An excellent new site on the future of the CAP is now available organised around the theme of '2020: debating the future of the CAP': CAP 2020 . It has a particular emphasis on environmental issues, but has a broader focus than that.
Backed by the knowledge and expertise of the Institute for European Environmental Policy, this is going to be a key resource for analysts of the CAP. Indeed, it is going to eclipse anything that can be offerd on this blog or even what Jack Thurston has been able to achieve on CAP HealthCheck. He has been reorienting his interests in any case: Health Check
This blog will be kept going as from time to time I may be able to draw on my experience and contribute something to the debate. However, the debate is clearly moving on.
A document I saw recently suggested that the UK Government now has the ambition of phasing out the CAP as a protectionist and subsidy providing policy package by the year 2020. Even before the recession, I would have been sceptical about that ambition, given the strength of the political constellation that defends the CAP.
However, we now face a long and deep recession that it is going to have profound implications for the future role of government.
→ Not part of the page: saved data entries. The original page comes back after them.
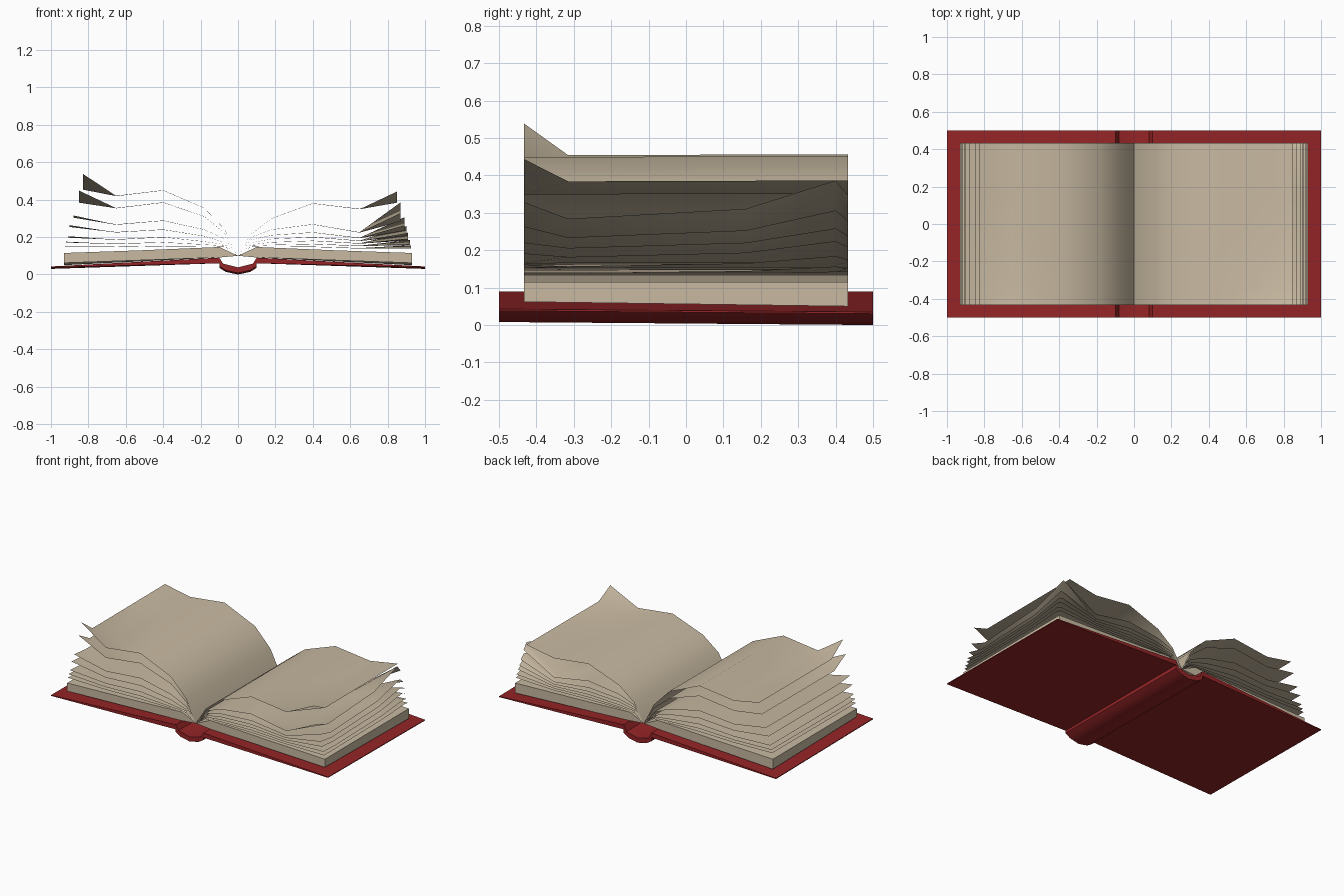
import bpy, math

if "Cube" in bpy.data.objects:
    bpy.data.objects.remove(bpy.data.objects["Cube"])


def material(name, rgb):
    m = bpy.data.materials.new(name)
    m.diffuse_color = (*rgb, 1)
    m.use_nodes = True
    m.node_tree.nodes["Principled BSDF"].inputs["Base Color"].default_value = m.diffuse_color
    return m


RED = material("red_cover", (0.30, 0.018, 0.02))
PAPER = material("cream_paper", (0.58, 0.49, 0.36))


def finish(name, verts, faces, mat, angle):
    mesh = bpy.data.meshes.new(name)
    mesh.from_pydata(verts, [], faces)
    mesh.materials.append(mat)
    ob = bpy.data.objects.new(name, mesh)
    bpy.context.collection.objects.link(ob)
    bpy.ops.object.select_all(action='DESELECT')
    ob.select_set(True)
    bpy.context.view_layer.objects.active = ob
    bpy.ops.object.mode_set(mode='EDIT')
    bpy.ops.mesh.select_all(action='SELECT')
    bpy.ops.mesh.normals_make_consistent(inside=False)
    bpy.ops.object.mode_set(mode='OBJECT')
    bpy.ops.object.shade_smooth_by_angle(angle=math.radians(angle))
    return ob


def prism(name, profile, half, mat, front_lift):
    """Extrude an x-z outline along y; low points sit a little higher in front."""
    n = len(profile)
    verts = [(x, -half, z + (front_lift if z < 0.056 else 0)) for x, z in profile]
    verts += [(x, half, z) for x, z in profile]
    faces = [(i, (i + 1) % n, (i + 1) % n + n, i + n) for i in range(n)]
    faces += [tuple(range(n)), tuple(range(2 * n - 1, n - 1, -1))]
    return finish(name, verts, faces, mat, 40)


# Cover: two thin boards joined by a sagging spine
upper = [(1, 0.035), (0.1, 0.09), (0.08, 0.05), (0, 0.03)]
lower = [(0, 0.0), (0.065, 0.014), (0.1, 0.036), (0.1, 0.06), (1, 0.03)]
mirror = lambda pts: [(-x, z) for x, z in reversed(pts)]
prism("cover", upper + mirror(upper)[1:] + mirror(lower) + lower[1:], 0.5, RED, 0.008)

# Page blocks, thick stacks lying on each board
block = [(0, 0.1), (0.1, 0.147), (0.5, 0.13), (0.93, 0.115), (0.93, 0.05), (0.1, 0.091)]
prism("page_block_right", block, 0.433, PAPER, 0.012)
prism("page_block_left", [(-x, z) for x, z in block], 0.433, PAPER, 0.012)

# Loose pages: sheets fanning out of the gutter, with lifted corners
ROWS = (-0.433, -0.315, 0.16, 0.40, 0.433)


def page(name, side, points, front_lift, back_lift):
    pts = [(0, 0.1)] + points
    verts, faces = [], []
    n = len(pts)
    for j, y in enumerate(ROWS):
        for i, (x, z) in enumerate(pts):
            if i == n - 1:
                z += (front_lift, 0, back_lift * 0.25, back_lift, back_lift * 0.6)[j]
            verts.append((side * x, y, z + 0.004 * y * i / n))
    for j in range(len(ROWS) - 1):
        for i in range(n - 1):
            a = j * n + i
            faces.append((a, a + 1, a + 1 + n, a + n))
    finish(name, verts, faces, PAPER, 60)


# Heights at x stations: near gutter, bend, crest, dip, free edge
left = [
    (0.83, 0.085, 0, (0.24, 0.355, 0.45, 0.42, 0.455)),
    (0.85, 0.065, 0, (0.22, 0.31, 0.385, 0.355, 0.385)),
    (0.88, 0.012, 0, (0.19, 0.24, 0.288, 0.267, 0.305)),
    (0.90, 0.01, 0, (0.17, 0.205, 0.24, 0.226, 0.255)),
    (0.91, 0.008, 0, (0.16, 0.176, 0.2, 0.187, 0.198)),
    (0.92, 0.005, 0, (0.153, 0.16, 0.172, 0.164, 0.172)),
    (0.925, 0, 0, (0.148, 0.15, 0.152, 0.147, 0.152)),
]
right = [
    (0.85, 0.06, 0, (0.215, 0.3, 0.38, 0.35, 0.385)),
    (0.87, 0.045, 0.1, (0.2, 0.24, 0.268, 0.225, 0.285)),
    (0.89, 0.03, 0.07, (0.185, 0.21, 0.225, 0.195, 0.235)),
    (0.90, 0.015, 0.05, (0.17, 0.19, 0.2, 0.18, 0.207)),
    (0.91, 0.01, 0.04, (0.16, 0.172, 0.18, 0.166, 0.183)),
    (0.92, 0.005, 0.025, (0.153, 0.158, 0.163, 0.153, 0.158)),
    (0.925, 0, 0.015, (0.148, 0.15, 0.148, 0.14, 0.14)),
]
for side, label, sheets in ((-1, "left", left), (1, "right", right)):
    for k, (end, front, back, zs) in enumerate(sheets):
        xs = (0.07, 0.18, 0.40, 0.65, end)
        page(f"page_{label}_{k + 1}", side, list(zip(xs, zs)), front, back)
Although the 'regulatory state' will probably be strengthened as a result, whatever government is in power in a particular country, it is going to have to cut public expenditure and raise taxes to pay off debt.
This might seem a golden opportunity to reduce the large sums that are spent on subsidising agriculture. However, even though the debate on the CAP has become more transparent, and significant changes have been achieved in the way in which it is delivered, the politics of bringing about change in the CAP remain challenging and complex. The policy will probably outlive me.